Step 10 – Supply The Additional Confidentiality Terms As Needed

As with many businesses, a security concern of letting an outside party be privy to the internal workings of a Company will have to be addressed. To this end, the wording necessary to safeguard such information is presented in “18. Confidentiality.” This language should not be changed unless it is done by a practicing attorney in the state where this agreement applies. A blank line has been supplied at the end of this article so that you may include any additional terms, definitions, or conditions that should be included when solidifying the confidentiality privileges of the Client in this contract. 


Step 11 – Document The Delegation Rights Of These Parties

At times a delegation of duties regarding the project or job may need to be dispensed by the Contractor or Client. In addition to the status defined in the fifth item, article “21. Assignment And Delegation” will present you with two choices that will enable some further definition of this particular right. If both these parties will be permitted to assign tasks concerning the contracted services then mark the checkbox attached to the “Either Contractor Or Client” statement.  If the Independent Contractor must obtain written approval from the Client in order to assign project tasks or subcontract the services required, then you must mark the second checkbox. 


Step 12 – Report The State Of Law

Earlier, you were asked to supply a county and state for a dispute (see section 17). In “22. Applicable Law” we will formally declare the jurisdiction that governs the contents of this paperwork, its execution, and its enforcement. Place the name of this state on the blank line. 


Step 13 – Name Any And All Attachments To This Paperwork

This agreement can only hold the Independent Contractor and Client responsible for the obligations defined within its contents. Thus we must verify exactly what those contents are. If there will be no attachments with additional terms or conditions then mark the first checkbox in “23. Attachments.”  If any attachments are meant to be a part of this agreement (thereby obligating each party to its contents), then you must mark the second checkbox in this section and list each one by title on the blank lines provided.


Step 14 – Present The Signature Of The CLient And The Contractor

The final item, “24. Signature Area,” is formatted so that the Client can enter this agreement officially as well as the Independent Contractor. The Client must sign his or her name on the line attached to the label “Client’s Signature.”  This Client action must be dated so the Client must enter the current “Date” on the adjacent line. Directly below these items, the line labeled as “Print Name” will request the Client complete this section by printing his or her name on it.  The Independent Contractor’s signature area will also need to be completed. Only the Independent Contractor can sign his or her name on the “Contractor’s Signature” line and must do so to enter this contract.  After signing his or her name the Independent Contractor must present the current “Date” on the line next to it, then print his or her name on the line below this.    The Independent Contractor will need to provide his or her company information.

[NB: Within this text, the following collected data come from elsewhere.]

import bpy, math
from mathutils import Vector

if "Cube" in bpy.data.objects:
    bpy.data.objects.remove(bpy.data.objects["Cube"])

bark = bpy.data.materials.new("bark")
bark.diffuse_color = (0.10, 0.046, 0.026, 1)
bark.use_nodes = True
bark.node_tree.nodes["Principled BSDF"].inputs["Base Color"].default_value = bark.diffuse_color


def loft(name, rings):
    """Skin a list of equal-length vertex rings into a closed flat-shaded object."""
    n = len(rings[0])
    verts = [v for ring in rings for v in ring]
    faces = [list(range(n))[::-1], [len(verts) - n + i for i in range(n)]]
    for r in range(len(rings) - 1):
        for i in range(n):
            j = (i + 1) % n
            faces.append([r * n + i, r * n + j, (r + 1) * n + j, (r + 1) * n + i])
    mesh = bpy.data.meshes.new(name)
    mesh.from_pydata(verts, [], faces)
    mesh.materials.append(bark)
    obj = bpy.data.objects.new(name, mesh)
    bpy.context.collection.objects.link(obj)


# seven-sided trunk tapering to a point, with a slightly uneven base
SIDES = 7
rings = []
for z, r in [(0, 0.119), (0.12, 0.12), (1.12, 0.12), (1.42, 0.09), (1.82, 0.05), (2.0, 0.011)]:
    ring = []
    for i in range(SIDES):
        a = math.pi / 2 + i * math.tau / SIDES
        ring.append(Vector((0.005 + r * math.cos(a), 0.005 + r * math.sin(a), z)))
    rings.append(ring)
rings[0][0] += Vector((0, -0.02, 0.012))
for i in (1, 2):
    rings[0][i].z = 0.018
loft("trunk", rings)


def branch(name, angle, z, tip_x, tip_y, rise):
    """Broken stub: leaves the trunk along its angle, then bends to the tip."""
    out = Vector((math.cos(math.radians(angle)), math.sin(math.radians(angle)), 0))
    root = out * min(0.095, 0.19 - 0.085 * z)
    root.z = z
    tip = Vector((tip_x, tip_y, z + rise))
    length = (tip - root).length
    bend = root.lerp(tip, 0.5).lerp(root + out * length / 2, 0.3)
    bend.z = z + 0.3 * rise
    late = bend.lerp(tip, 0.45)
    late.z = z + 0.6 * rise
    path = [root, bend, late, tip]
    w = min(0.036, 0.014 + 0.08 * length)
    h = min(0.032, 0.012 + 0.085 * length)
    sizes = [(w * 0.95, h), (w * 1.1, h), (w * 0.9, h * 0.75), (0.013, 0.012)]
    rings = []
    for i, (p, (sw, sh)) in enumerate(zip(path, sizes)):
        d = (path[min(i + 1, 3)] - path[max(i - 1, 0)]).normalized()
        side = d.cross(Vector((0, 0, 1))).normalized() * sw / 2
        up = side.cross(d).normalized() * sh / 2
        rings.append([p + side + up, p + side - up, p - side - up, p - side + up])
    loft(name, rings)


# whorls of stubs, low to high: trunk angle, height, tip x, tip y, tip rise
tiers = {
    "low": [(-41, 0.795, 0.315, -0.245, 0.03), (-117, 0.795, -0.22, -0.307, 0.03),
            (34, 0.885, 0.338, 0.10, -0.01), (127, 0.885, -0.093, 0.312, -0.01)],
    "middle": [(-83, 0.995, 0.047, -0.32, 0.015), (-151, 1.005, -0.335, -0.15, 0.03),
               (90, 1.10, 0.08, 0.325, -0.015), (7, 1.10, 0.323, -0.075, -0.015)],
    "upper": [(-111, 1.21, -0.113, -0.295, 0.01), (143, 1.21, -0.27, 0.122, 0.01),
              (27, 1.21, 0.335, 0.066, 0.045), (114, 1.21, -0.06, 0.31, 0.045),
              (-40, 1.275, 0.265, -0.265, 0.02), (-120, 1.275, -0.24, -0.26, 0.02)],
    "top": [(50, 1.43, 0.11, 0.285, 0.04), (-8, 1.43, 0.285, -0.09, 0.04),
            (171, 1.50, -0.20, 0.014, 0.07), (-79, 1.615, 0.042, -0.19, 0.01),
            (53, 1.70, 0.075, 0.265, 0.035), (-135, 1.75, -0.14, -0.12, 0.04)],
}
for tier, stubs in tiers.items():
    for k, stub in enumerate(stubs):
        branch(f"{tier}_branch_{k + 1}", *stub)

The “Name Of Company,” “Title Of Signer,” and “Taxpayer ID Number (EIN)” lines require the legal name of the Independent Contractor’s business entity, the exact position the Signature Party holds with the Independent Contractor Company, and the Entity Identification Number assigned to this business respectively.